“On average, Pe-Zapin receives invitations to perform three times a week and 15 times a month from Fridays to Sundays. This is high demand and during off-peak seasons, we are tied with three to six months contracts,” she said.
In addition, Dianna, 44, said Pe-Zapin dancers performed at Paradigm Mall and Desaru Coast for the first and second day of Raya this year. The association signed contracts with them last year.
“During festive seasons, I will give a chance to the dancers to make the choice and adopt a rotation system but most dancers volunteer to perform as the Zapin dance takes only two to three hours, and not one whole day,” she explained.
Touching on the younger generations being more attracted to foreign cultural influences,
Dianna said Pe-Zapin has mixed the traditional music, song, and dance with the remix rhythm and fast-beat music to create movements that are beautiful to look at and more to date.
various efforts were needed to make sure they understand the culture, heritage, and authenticity of Zapin dance itself.
“With some people saying old Zapin was boring, Pe-Zapin has mixed the traditional music, song, and dance with the remix rhythm and fast-beat music to create movements that are beautiful to look at and more to date.
“We are also creating awareness at the pre-school level to instil a love for Zapin as one of the heritage dances,” said Dianna, a mother of three children, adding that there are over 20 types of Zapin, and each type varies by the movements and style of dance.

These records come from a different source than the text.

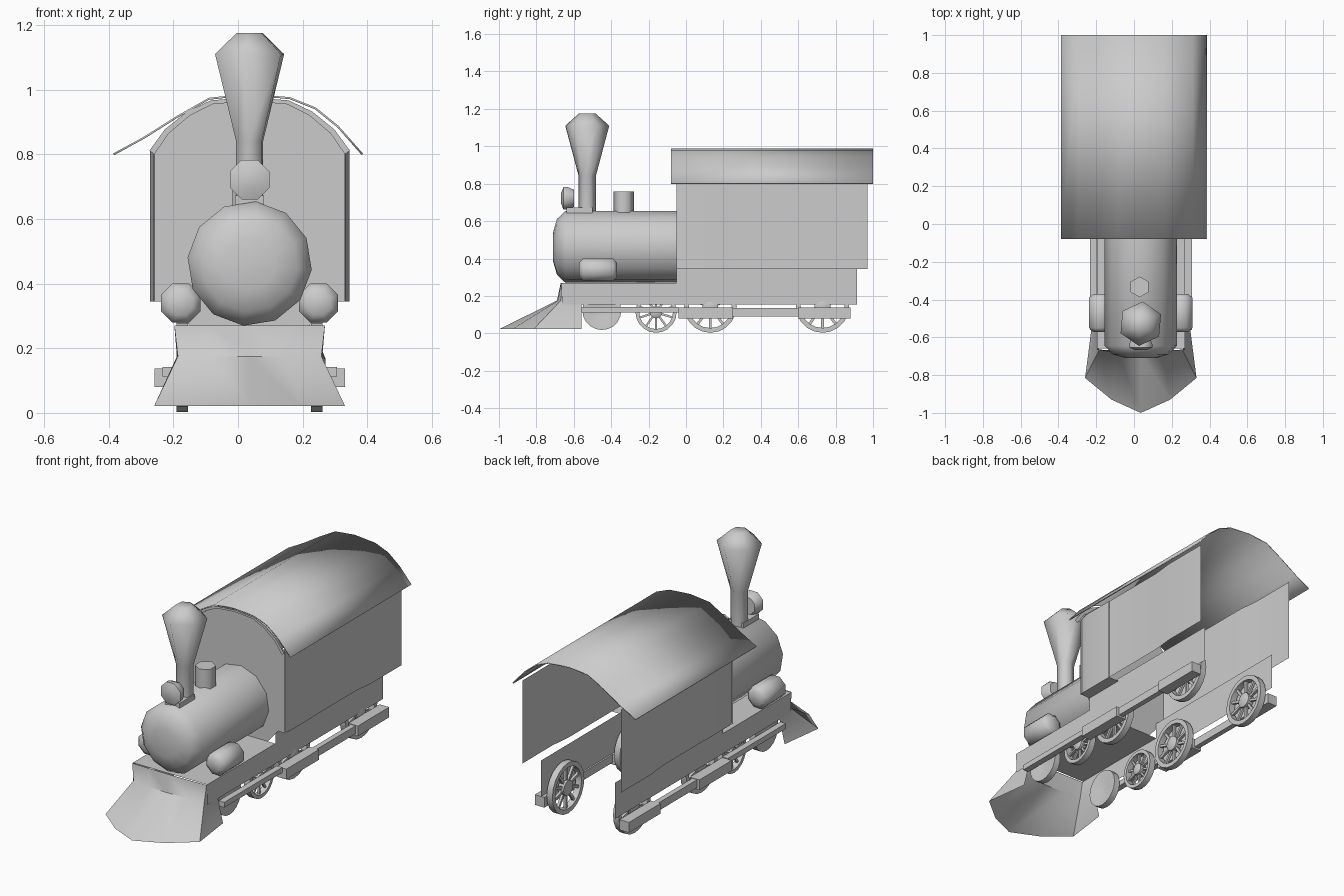
import bpy, math
from mathutils import Matrix, Vector

cube = bpy.data.objects.get("Cube")
if cube:
    bpy.data.objects.remove(cube)

grey = bpy.data.materials.new("plain_grey")
grey.use_nodes = True
grey.diffuse_color = (0.6, 0.6, 0.6, 1)
grey.node_tree.nodes["Principled BSDF"].inputs["Base Color"].default_value = (0.6, 0.6, 0.6, 1)

MID = 0.036  # centre line of the engine


def build(name, verts, faces, angle=40, thick=0):
    mesh = bpy.data.meshes.new(name)
    mesh.from_pydata([tuple(v) for v in verts], [], faces)
    mesh.materials.append(grey)
    ob = bpy.data.objects.new(name, mesh)
    bpy.context.collection.objects.link(ob)
    bpy.ops.object.select_all(action="DESELECT")
    ob.select_set(True)
    bpy.context.view_layer.objects.active = ob
    bpy.ops.object.mode_set(mode="EDIT")
    bpy.ops.mesh.select_all(action="SELECT")
    bpy.ops.mesh.normals_make_consistent(inside=False)
    bpy.ops.object.mode_set(mode="OBJECT")
    bpy.ops.object.shade_smooth_by_angle(angle=math.radians(angle))
    if thick:
        mod = ob.modifiers.new("thickness", "SOLIDIFY")
        mod.thickness, mod.offset = thick, 0
    return ob


def loft(name, rows, closed=False, caps=False, angle=40, thick=0):
    """Skin a list of equally long point rows."""
    n = len(rows[0])
    verts = [p for row in rows for p in row]
    faces = []
    for r in range(len(rows) - 1):
        for i in range(n if closed else n - 1):
            j = (i + 1) % n
            faces.append((r * n + i, r * n + j, (r + 1) * n + j, (r + 1) * n + i))
    if caps:
        faces += [tuple(range(n)), tuple(range(len(verts) - n, len(verts)))]
    return build(name, verts, faces, angle, thick)


AXES = {"x": Matrix.Rotation(math.pi / 2, 3, "Y"),
        "y": Matrix.Rotation(-math.pi / 2, 3, "X"),
        "z": Matrix.Identity(3)}


def lathe(name, profile, sides, axis, loc, turn=0.0, angle=40, caps=True):
    """Revolve (radius, height) pairs around an axis."""
    rows = []
    for r, h in profile:
        ring = []
        for i in range(sides):
            a = turn + math.tau * i / sides
            ring.append(AXES[axis] @ Vector((r * math.cos(a), r * math.sin(a), h)) + Vector(loc))
        rows.append(ring)
    if not caps:
        rows.append(rows[0])
    return loft(name, rows, True, caps, angle)


def box(name, x, y, z):
    ring = [(x[0], z[0]), (x[1], z[0]), (x[1], z[1]), (x[0], z[1])]
    return loft(name, [[(a, yy, b) for a, b in ring] for yy in y], True, True)


# Boiler with its bulged front
lathe("boiler", [(0.08, -0.71), (0.15, -0.69), (0.193, -0.645), (0.193, -0.05)],
      12, "y", (MID, 0, 0.462), 0.1, 50)

# Chimney, dome and headlamp
lathe("chimney", [(0.046, 0.64), (0.046, 0.84), (0.118, 1.11), (0.045, 1.175)],
      6, "z", (MID, -0.528, 0), math.radians(-95), 75)
lathe("dome", [(0.055, 0.63), (0.055, 0.757)], 6, "z", (MID - 0.006, -0.333, 0), math.pi / 6, 65)
lathe("headlamp", [(0.03, -0.668), (0.066, -0.655), (0.066, -0.635), (0.05, -0.6)],
      8, "y", (MID, 0, 0.722), math.pi / 8, 50)
box("headlamp_bracket", (MID - 0.045, MID + 0.045), (-0.64, -0.5), (0.635, 0.672))

# Frame below the boiler: deck and side skirts
HALF = 0.233
loft("frame_deck", [[(MID - HALF, y, 0.155), (MID - HALF, y, 0.27),
                     (MID + HALF, y, 0.27), (MID + HALF, y, 0.155)] for y in (-0.66, -0.05)])

# Cow catcher: flared shell, open underneath and behind
top = [(0.233, -0.56), (0.233, -0.665), (0.12, -0.668)]
waist = [(0.225, -0.56), (0.222, -0.67), (0.12, -0.685)]
foot = [(0.262, -0.56), (0.295, -0.815), (0.155, -0.93)]
rows = []
for half, tip, z in ((top, -0.67, 0.27), (waist, -0.69, 0.175), (foot, -1.0, 0.022)):
    rows.append([(MID - x, y, z) for x, y in half] + [(MID, tip, z)]
                + [(MID + x, y, z) for x, y in reversed(half)])
loft("cow_catcher", rows, angle=50)

# Cab front wall, arched to follow the roof
arch = [(-0.295, 0.8), (-0.25, 0.865), (-0.185, 0.92), (-0.115, 0.955), (0, 0.965)]
arch += [(-x, z) for x, z in reversed(arch[:-1])]
loft("cab_front", [[(MID + x, -0.05, 0.27 if abs(x) < 0.2 else 0.345) for x, z in arch],
                   [(MID + x, -0.05, z) for x, z in arch]])
# Rim of the roof over the front wall
loft("roof_rim", [[(MID + x * k, y, z + dz) for x, z in arch]
                  for k, y, dz in ((1.0, -0.05, 0), (1.0, -0.08, 0), (1.05, -0.08, 0.012))], angle=30)

# Cab sides, skirts, cylinders, running boards and wheels on both sides


def spoked_wheel(name, x, y, r):
    z = r + 0.003
    t = 0.018
    lathe(name + "_rim", [(r, -t), (r, t), (r * 0.82, t), (r * 0.82, -t)], 20, "x", (x, y, z), caps=False)
    lathe(name + "_hub", [(r * 0.3, -t), (r * 0.3, t), (r * 0.15, t * 1.5)], 12, "x", (x, y, z))
    verts, faces = [], []
    for i in range(10):
        turn = Matrix.Rotation(math.tau * i / 10, 3, "X")
        base = len(verts)
        w = r * 0.05
        for h in (r * 0.25, r * 0.85):
            for a, b in ((-w, -w), (w, -w), (w, w), (-w, w)):
                verts.append(turn @ Vector((a, b, h)) + Vector((x, y, z)))
        for k in range(4):
            m = (k + 1) % 4
            faces.append((base + k, base + m, base + 4 + m, base + 4 + k))
    build(name + "_spokes", verts, faces)


for side, s in (("right", -1), ("left", 1)):
    def X(d):
        return MID + s * d

    front = [(0.285, -0.05), (0.298, 0.0), (0.298, 0.19)]
    rear = [(0.296, 0.19), (0.296, 0.58), (0.309, 0.7), (0.309, 0.97)]
    for label, plan in (("front", front), ("rear", rear)):
        loft(f"cab_{label}_{side}", [[(X(d), y, z) for d, y in plan] for z in (0.345, 0.815)])
    loft(f"cab_skirt_{side}", [[(X(HALF), y, z) for y in (-0.05, 0.915)] for z in (0.155, 0.36)])
    loft(f"cab_step_{side}", [[(X(d), y, 0.345) for y in (-0.05, 0.19)] for d in (HALF, 0.298)])

    # Steam cylinder with rounded ends
    lathe(f"steam_cylinder_{side}", [(0.04, -0.572), (0.066, -0.55), (0.066, -0.39), (0.04, -0.37)],
          8, "y", (X(0.213), 0, 0.34), math.pi / 8, 60)

    # Coupling rods and their wider plates
    def strip(name, d, y, z):
        box(f"{name}_{side}", sorted((X(d[0]), X(d[1]))), y, z)
    strip("front_rod", (0.235, 0.27), (-0.56, -0.04), (0.112, 0.142))
    strip("middle_plate", (0.235, 0.295), (-0.04, 0.25), (0.08, 0.138))
    strip("link_rod", (0.25, 0.28), (0.25, 0.6), (0.09, 0.135))
    strip("rear_plate", (0.235, 0.295), (0.6, 0.88), (0.08, 0.138))

    # Wheels: solid leading disc, then spoked ones
    lathe(f"leading_wheel_{side}", [(0.04, -0.01), (0.085, -0.018), (0.104, -0.018),
                                    (0.104, 0.018), (0.085, 0.018), (0.04, 0.008)],
          20, "x", (X(0.208), -0.45, 0.122))
    for label, y, r in (("small", -0.16, 0.11), ("middle", 0.13, 0.14), ("rear", 0.73, 0.143)):
        spoked_wheel(f"{label}_wheel_{side}", X(0.208), y, r)

# Curved roof sheet
curve = [(-0.385, 0.8), (-0.29, 0.852), (-0.19, 0.915), (-0.09, 0.972), (0.03, 0.985),
         (0.16, 0.974), (0.24, 0.942), (0.31, 0.885), (0.385, 0.8)]
loft("roof", [[(x, y, z) for x, z in curve] for y in (-0.08, 1.0)], angle=50, thick=0.006)
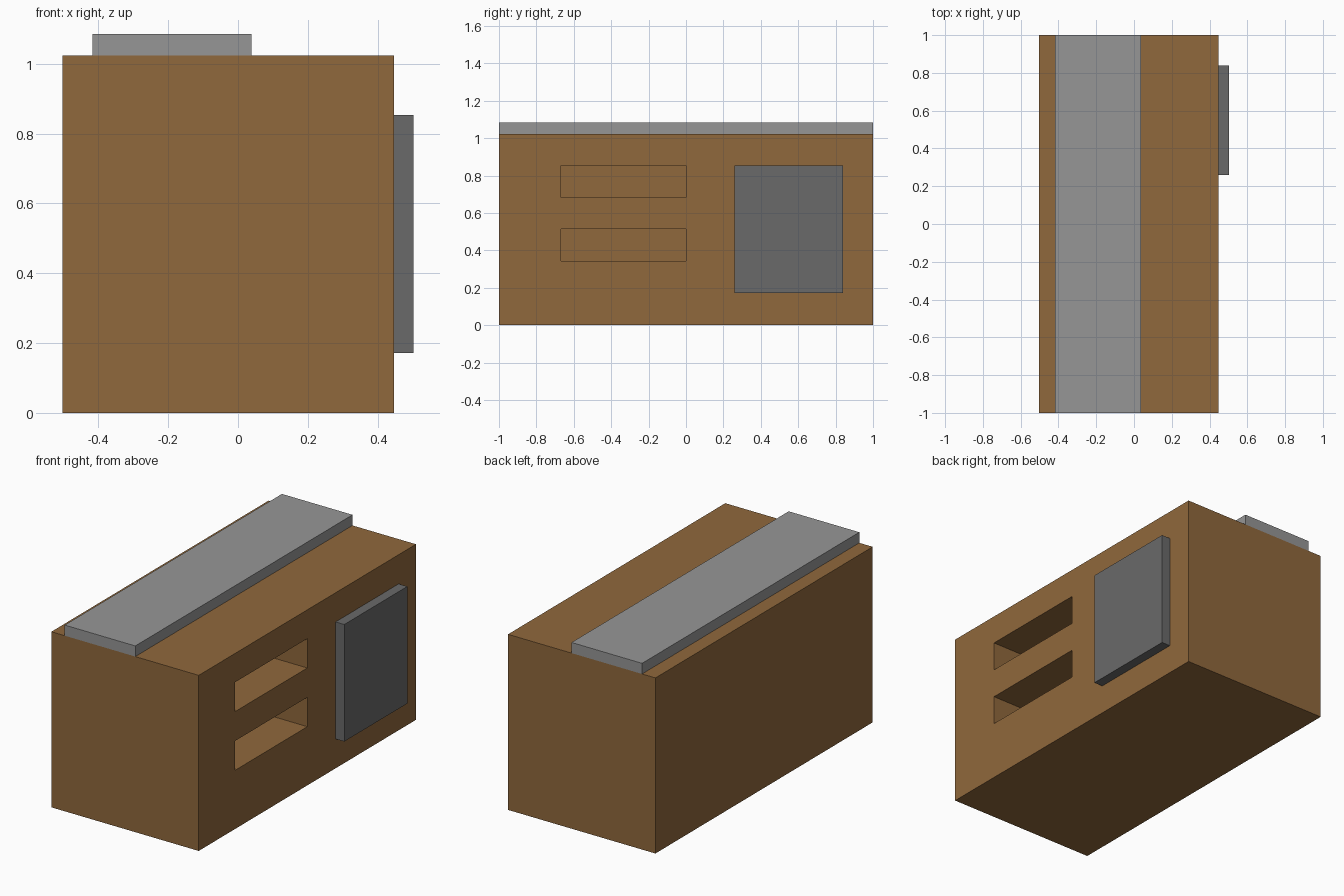
import bpy

if "Cube" in bpy.data.objects:
    bpy.data.objects.remove(bpy.data.objects["Cube"])


def material(name, rgb):
    mat = bpy.data.materials.new(name)
    mat.diffuse_color = (*rgb, 1.0)
    mat.use_nodes = True
    mat.node_tree.nodes["Principled BSDF"].inputs["Base Color"].default_value = mat.diffuse_color
    return mat


def box(name, xs, ys, zs, mat):
    """Flat-faced box spanning the given (min, max) ranges."""
    ranges = (xs, ys, zs)
    bpy.ops.mesh.primitive_cube_add(size=1)
    obj = bpy.context.object
    obj.name = name
    for v in obj.data.vertices:
        v.co = [(lo + hi) / 2 + c * (hi - lo) for (lo, hi), c in zip(ranges, v.co)]
    obj.data.materials.append(mat)
    return obj


brown = material("brown wood", (0.279, 0.138, 0.045))
light_grey = material("light grey", (0.305, 0.305, 0.305))
dark_grey = material("dark grey", (0.144, 0.144, 0.144))

LEFT, RIGHT, TOP = -0.503, 0.447, 1.023

# Main wooden body
body = box("body", (LEFT, RIGHT), (-1, 1), (0, TOP), brown)

# Two slots recessed into the right side
for i, z in enumerate((0.342, 0.684)):
    cutter = box(f"slot_cutter_{i + 1}", (0.0, RIGHT + 0.1), (-0.667, 0), (z, z + 0.171), brown)
    cutter.hide_render = True
    cutter.hide_set(True)
    cut = body.modifiers.new(f"slot_{i + 1}", 'BOOLEAN')
    cut.operation = 'DIFFERENCE'
    cut.solver = 'EXACT'
    cut.object = cutter

# Long plate on the top, running front to back
box("top_plate", (-0.417, 0.038), (-1, 1), (TOP, 1.085), light_grey)

# Raised panel on the right side
box("side_panel", (RIGHT, 0.503), (0.26, 0.84), (0.171, 0.853), dark_grey)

Among others are Zapin Melayu Johor, Zapin Lenga and Putar Alam (Muar), Zapin Pulau dan Tenglu (Mersing), Zapin Lapis Batu Putih (Batu Pahat), Zapin Parit Mastar (Pontian) and Zapin Selat Panjang (Kluang).